Exercise> In the entries below, filter for the word "DoubleSide" and copy every matching line.

Records shown>
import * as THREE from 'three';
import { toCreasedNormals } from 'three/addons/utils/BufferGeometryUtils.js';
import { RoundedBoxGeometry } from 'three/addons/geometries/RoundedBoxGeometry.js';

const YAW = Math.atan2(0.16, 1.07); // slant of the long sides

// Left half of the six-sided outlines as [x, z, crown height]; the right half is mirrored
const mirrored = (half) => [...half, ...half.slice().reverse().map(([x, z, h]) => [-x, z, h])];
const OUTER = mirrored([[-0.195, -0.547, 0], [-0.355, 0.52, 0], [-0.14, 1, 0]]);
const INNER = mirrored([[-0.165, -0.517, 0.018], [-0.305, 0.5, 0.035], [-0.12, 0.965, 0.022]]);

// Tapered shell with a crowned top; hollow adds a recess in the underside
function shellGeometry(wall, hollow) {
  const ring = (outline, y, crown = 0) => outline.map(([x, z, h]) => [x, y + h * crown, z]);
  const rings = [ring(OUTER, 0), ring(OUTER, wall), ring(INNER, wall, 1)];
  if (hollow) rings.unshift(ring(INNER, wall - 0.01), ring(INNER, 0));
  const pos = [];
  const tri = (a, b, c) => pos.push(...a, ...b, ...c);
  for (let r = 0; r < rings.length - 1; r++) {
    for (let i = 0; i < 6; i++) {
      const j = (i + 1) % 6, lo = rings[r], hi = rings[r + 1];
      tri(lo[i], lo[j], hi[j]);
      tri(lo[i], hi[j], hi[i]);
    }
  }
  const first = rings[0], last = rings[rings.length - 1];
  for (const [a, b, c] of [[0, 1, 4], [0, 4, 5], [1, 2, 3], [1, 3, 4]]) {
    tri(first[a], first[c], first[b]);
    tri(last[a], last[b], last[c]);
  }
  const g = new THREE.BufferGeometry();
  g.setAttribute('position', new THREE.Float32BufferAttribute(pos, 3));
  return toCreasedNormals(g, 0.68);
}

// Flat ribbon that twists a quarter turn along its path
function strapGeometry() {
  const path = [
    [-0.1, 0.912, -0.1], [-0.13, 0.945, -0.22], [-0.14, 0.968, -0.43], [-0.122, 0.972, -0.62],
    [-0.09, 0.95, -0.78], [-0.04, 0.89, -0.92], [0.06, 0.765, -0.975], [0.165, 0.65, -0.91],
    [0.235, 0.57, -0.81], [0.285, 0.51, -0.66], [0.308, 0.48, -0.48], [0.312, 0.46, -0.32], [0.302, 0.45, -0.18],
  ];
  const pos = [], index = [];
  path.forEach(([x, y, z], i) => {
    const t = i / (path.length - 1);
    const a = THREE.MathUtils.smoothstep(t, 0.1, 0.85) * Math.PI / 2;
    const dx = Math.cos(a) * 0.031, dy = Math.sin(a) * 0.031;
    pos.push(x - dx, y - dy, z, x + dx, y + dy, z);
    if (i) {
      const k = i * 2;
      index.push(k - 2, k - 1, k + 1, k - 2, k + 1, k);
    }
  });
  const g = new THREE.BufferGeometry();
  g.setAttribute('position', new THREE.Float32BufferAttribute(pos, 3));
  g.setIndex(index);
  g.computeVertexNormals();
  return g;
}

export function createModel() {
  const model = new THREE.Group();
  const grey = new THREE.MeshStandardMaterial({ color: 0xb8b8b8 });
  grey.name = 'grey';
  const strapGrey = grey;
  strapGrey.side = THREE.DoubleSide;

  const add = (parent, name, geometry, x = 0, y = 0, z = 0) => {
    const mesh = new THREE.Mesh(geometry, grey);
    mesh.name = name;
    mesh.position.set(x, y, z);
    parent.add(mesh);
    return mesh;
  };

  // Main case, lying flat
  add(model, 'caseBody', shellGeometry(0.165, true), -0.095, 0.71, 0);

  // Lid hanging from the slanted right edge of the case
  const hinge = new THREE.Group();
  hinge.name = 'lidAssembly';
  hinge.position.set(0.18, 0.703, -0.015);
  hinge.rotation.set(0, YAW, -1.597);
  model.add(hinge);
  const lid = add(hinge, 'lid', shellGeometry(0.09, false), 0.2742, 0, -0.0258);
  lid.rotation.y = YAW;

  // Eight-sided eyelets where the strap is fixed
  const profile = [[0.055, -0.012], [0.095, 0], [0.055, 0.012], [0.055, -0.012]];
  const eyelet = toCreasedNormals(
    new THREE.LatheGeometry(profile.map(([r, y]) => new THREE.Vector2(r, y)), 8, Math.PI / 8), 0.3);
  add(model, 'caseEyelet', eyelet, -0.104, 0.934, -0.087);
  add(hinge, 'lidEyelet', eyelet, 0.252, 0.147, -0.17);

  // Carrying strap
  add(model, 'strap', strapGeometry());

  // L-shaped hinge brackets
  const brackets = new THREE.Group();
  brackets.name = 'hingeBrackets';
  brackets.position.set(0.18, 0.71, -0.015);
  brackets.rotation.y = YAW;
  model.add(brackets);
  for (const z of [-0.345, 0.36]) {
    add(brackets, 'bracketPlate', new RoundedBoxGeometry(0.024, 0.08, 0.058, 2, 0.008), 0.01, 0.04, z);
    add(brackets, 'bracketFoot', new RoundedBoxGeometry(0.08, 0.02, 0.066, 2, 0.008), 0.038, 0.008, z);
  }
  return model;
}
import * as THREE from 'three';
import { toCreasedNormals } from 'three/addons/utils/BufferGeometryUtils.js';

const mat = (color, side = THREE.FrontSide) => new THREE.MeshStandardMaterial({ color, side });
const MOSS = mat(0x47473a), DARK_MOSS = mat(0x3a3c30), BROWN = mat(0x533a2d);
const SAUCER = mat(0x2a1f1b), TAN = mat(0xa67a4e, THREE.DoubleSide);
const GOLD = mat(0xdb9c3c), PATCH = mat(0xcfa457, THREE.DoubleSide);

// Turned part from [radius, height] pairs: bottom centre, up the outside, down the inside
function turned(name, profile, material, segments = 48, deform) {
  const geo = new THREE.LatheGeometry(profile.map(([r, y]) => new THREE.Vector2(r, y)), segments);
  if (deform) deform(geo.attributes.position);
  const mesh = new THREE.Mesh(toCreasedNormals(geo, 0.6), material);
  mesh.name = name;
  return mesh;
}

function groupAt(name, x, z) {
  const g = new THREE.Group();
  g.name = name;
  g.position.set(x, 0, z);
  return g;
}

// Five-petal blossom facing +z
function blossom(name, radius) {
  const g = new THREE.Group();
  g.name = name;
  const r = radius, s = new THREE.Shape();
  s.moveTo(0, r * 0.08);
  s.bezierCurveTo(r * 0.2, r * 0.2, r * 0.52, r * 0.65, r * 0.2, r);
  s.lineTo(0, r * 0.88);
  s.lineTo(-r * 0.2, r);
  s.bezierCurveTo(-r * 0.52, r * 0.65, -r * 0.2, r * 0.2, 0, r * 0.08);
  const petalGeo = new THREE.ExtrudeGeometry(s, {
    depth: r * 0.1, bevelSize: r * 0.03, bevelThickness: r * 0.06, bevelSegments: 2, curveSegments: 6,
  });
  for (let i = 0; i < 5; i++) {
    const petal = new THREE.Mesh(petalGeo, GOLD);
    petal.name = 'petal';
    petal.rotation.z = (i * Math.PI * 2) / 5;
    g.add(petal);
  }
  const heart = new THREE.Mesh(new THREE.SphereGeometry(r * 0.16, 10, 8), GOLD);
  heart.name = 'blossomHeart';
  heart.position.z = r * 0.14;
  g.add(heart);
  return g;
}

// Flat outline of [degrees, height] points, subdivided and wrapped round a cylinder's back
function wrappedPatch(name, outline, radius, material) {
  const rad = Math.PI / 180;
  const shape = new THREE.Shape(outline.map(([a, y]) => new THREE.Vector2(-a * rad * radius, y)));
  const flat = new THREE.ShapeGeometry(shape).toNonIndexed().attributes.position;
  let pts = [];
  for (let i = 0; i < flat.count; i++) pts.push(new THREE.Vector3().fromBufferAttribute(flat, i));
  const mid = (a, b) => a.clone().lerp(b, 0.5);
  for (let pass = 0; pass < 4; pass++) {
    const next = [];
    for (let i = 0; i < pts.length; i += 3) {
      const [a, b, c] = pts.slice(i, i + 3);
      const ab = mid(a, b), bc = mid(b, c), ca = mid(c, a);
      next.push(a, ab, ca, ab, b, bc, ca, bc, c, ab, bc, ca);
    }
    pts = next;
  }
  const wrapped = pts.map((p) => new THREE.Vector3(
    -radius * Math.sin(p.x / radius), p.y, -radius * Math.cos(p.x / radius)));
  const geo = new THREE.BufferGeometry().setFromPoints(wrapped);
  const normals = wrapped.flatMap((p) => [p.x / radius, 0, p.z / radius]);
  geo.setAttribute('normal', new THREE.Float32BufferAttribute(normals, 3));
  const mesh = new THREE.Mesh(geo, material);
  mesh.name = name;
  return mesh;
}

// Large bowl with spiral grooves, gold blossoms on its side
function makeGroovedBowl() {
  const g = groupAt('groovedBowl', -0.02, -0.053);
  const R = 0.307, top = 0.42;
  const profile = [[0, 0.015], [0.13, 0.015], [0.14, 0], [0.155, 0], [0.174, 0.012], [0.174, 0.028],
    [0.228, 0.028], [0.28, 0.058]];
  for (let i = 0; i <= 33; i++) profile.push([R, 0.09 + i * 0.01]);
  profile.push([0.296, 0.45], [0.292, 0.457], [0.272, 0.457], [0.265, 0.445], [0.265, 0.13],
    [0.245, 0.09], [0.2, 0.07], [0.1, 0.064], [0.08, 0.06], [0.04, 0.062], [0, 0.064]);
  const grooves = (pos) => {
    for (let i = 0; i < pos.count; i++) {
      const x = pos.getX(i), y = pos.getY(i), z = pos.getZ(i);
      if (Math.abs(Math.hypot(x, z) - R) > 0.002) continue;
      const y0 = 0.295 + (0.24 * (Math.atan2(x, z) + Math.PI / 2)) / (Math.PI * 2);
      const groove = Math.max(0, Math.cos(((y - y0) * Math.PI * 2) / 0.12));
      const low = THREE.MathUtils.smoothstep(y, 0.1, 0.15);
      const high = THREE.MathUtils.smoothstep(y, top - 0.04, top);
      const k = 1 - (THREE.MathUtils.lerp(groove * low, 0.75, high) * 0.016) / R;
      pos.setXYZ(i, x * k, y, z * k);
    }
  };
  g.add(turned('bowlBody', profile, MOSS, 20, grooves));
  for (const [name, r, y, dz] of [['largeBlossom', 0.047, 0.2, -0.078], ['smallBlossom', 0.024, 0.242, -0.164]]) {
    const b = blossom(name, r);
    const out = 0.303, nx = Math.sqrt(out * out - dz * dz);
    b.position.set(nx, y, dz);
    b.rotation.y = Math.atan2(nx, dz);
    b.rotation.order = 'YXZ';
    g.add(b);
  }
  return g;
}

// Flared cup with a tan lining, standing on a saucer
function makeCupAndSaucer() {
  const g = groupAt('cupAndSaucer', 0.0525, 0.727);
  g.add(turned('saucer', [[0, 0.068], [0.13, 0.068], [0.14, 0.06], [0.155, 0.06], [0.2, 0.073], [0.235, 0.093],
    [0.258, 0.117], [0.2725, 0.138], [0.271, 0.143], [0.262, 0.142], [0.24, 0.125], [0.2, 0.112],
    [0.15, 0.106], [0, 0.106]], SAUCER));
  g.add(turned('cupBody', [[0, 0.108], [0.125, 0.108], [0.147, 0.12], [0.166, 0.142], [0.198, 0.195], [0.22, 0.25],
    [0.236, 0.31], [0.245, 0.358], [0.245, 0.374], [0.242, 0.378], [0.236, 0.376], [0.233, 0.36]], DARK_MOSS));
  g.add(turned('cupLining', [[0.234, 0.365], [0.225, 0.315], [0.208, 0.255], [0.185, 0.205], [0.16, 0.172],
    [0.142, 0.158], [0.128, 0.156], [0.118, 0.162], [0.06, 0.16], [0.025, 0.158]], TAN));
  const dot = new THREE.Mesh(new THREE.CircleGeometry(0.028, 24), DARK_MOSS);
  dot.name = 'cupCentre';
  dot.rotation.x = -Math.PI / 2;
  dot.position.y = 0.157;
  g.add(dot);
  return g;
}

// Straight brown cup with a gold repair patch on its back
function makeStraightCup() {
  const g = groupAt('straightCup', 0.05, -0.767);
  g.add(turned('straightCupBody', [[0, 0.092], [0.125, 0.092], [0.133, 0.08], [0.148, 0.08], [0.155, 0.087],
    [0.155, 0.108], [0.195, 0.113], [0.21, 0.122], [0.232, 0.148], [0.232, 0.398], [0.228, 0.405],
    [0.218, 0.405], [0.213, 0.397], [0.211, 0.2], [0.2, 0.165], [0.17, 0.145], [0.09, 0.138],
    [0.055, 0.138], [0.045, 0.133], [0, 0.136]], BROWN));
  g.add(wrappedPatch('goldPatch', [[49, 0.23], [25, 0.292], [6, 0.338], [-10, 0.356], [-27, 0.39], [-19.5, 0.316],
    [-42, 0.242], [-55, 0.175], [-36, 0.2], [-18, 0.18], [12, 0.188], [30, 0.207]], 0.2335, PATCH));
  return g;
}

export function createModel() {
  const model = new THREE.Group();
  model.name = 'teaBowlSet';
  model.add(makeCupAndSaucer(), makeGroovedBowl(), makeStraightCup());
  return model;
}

Answer box>
  strapGrey.side = THREE.DoubleSide;
const SAUCER = mat(0x2a1f1b), TAN = mat(0xa67a4e, THREE.DoubleSide);
const GOLD = mat(0xdb9c3c), PATCH = mat(0xcfa457, THREE.DoubleSide);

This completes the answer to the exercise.